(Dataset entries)
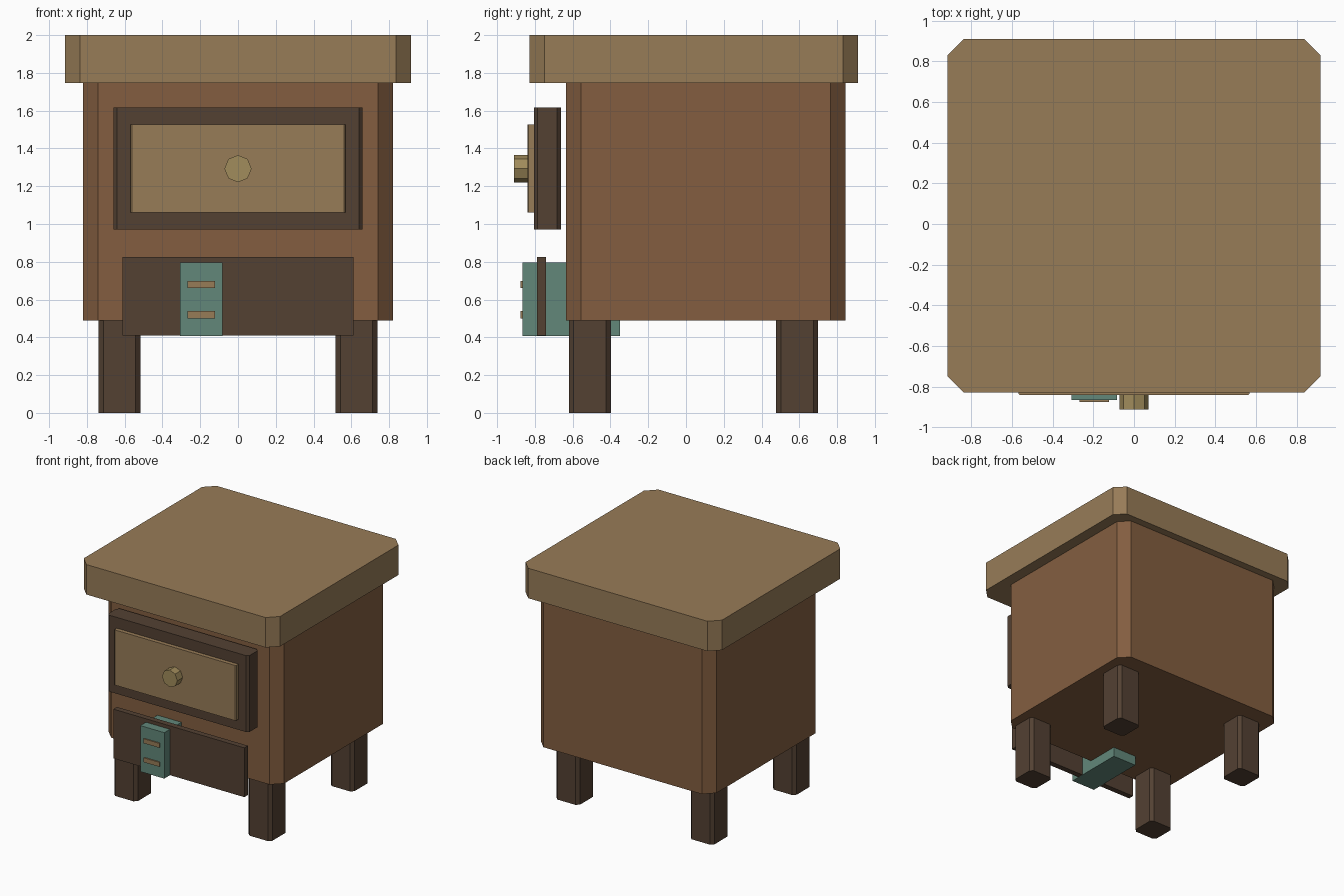
import bpy, bmesh, math

if "Cube" in bpy.data.objects:
    bpy.data.objects.remove(bpy.data.objects["Cube"])


def material(name, rgb):
    m = bpy.data.materials.new(name)
    # convert screen colour to linear
    m.diffuse_color = [(c / 255) ** 2.2 for c in rgb] + [1]
    m.use_nodes = True
    m.node_tree.nodes["Principled BSDF"].inputs["Base Color"].default_value = m.diffuse_color
    return m


TAN = material("tan_wood", (150, 123, 88))
BROWN = material("brown_wood", (130, 94, 66))
DARK = material("dark_wood", (84, 67, 54))
TEAL = material("teal_paint", (98, 134, 121))
BRASS = material("brass", (160, 139, 92))


def box(name, x, y, z, mat, chamfer=0):
    """Box from min/max ranges, with optional chamfered upright edges."""
    bm = bmesh.new()
    bmesh.ops.create_cube(bm, size=1)
    for v in bm.verts:
        v.co = [r[0] if c < 0 else r[1] for c, r in zip(v.co, (x, y, z))]
    if chamfer:
        upright = [e for e in bm.edges
                   if abs(e.verts[0].co.z - e.verts[1].co.z) > 1e-4]
        bmesh.ops.bevel(bm, geom=upright, offset=chamfer, offset_type='OFFSET',
                        segments=1, profile=0.5, affect='EDGES')
    me = bpy.data.meshes.new(name)
    bm.to_mesh(me)
    bm.free()
    me.materials.append(mat)
    ob = bpy.data.objects.new(name, me)
    bpy.context.collection.objects.link(ob)
    return ob


# Cabinet body and top slab
box("body", (-0.82, 0.82), (-0.635, 0.845), (0.49, 1.75), BROWN, 0.08)
box("top_slab", (-0.917, 0.917), (-0.828, 0.91), (1.747, 2.0), TAN, 0.08)

# Four legs
for side, sx in (("left", -1), ("right", 1)):
    for row, y0 in (("front", -0.62), ("back", 0.477)):
        xs = sorted((sx * 0.517, sx * 0.738))
        box(f"{row}_{side}_leg", xs, (y0, y0 + 0.222), (0, 0.49), DARK, 0.025)

# Drawer frame, panel and octagonal knob
box("drawer_frame", (-0.66, 0.66), (-0.806, -0.662), (0.972, 1.617), DARK, 0.02)
box("drawer_panel", (-0.568, 0.568), (-0.84, -0.80), (1.06, 1.526), TAN, 0.006)
bpy.ops.mesh.primitive_cylinder_add(vertices=8, radius=0.072, depth=0.075,
                                    location=(0, -0.8735, 1.293),
                                    rotation=(math.pi / 2, 0, 0))
knob = bpy.context.object
knob.name = "drawer_knob"
knob.data.materials.append(BRASS)

# Lower apron board, teal block through it, and two trim bars
box("apron", (-0.612, 0.612), (-0.79, -0.742), (0.409, 0.825), DARK)
box("teal_block", (-0.307, -0.083), (-0.865, -0.35), (0.408, 0.796), TEAL)
for i, z in enumerate((0.52, 0.68)):
    box(f"trim_bar_{i + 1}", (-0.268, -0.122), (-0.875, -0.86),
        (z - 0.019, z + 0.019), TAN)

TASK TO CARRY OUT: Copy out, from the records above, every line that holds the string "bmesh".

FINAL ANSWER:
import bpy, bmesh, math
    bm = bmesh.new()
    bmesh.ops.create_cube(bm, size=1)
        bmesh.ops.bevel(bm, geom=upright, offset=chamfer, offset_type='OFFSET',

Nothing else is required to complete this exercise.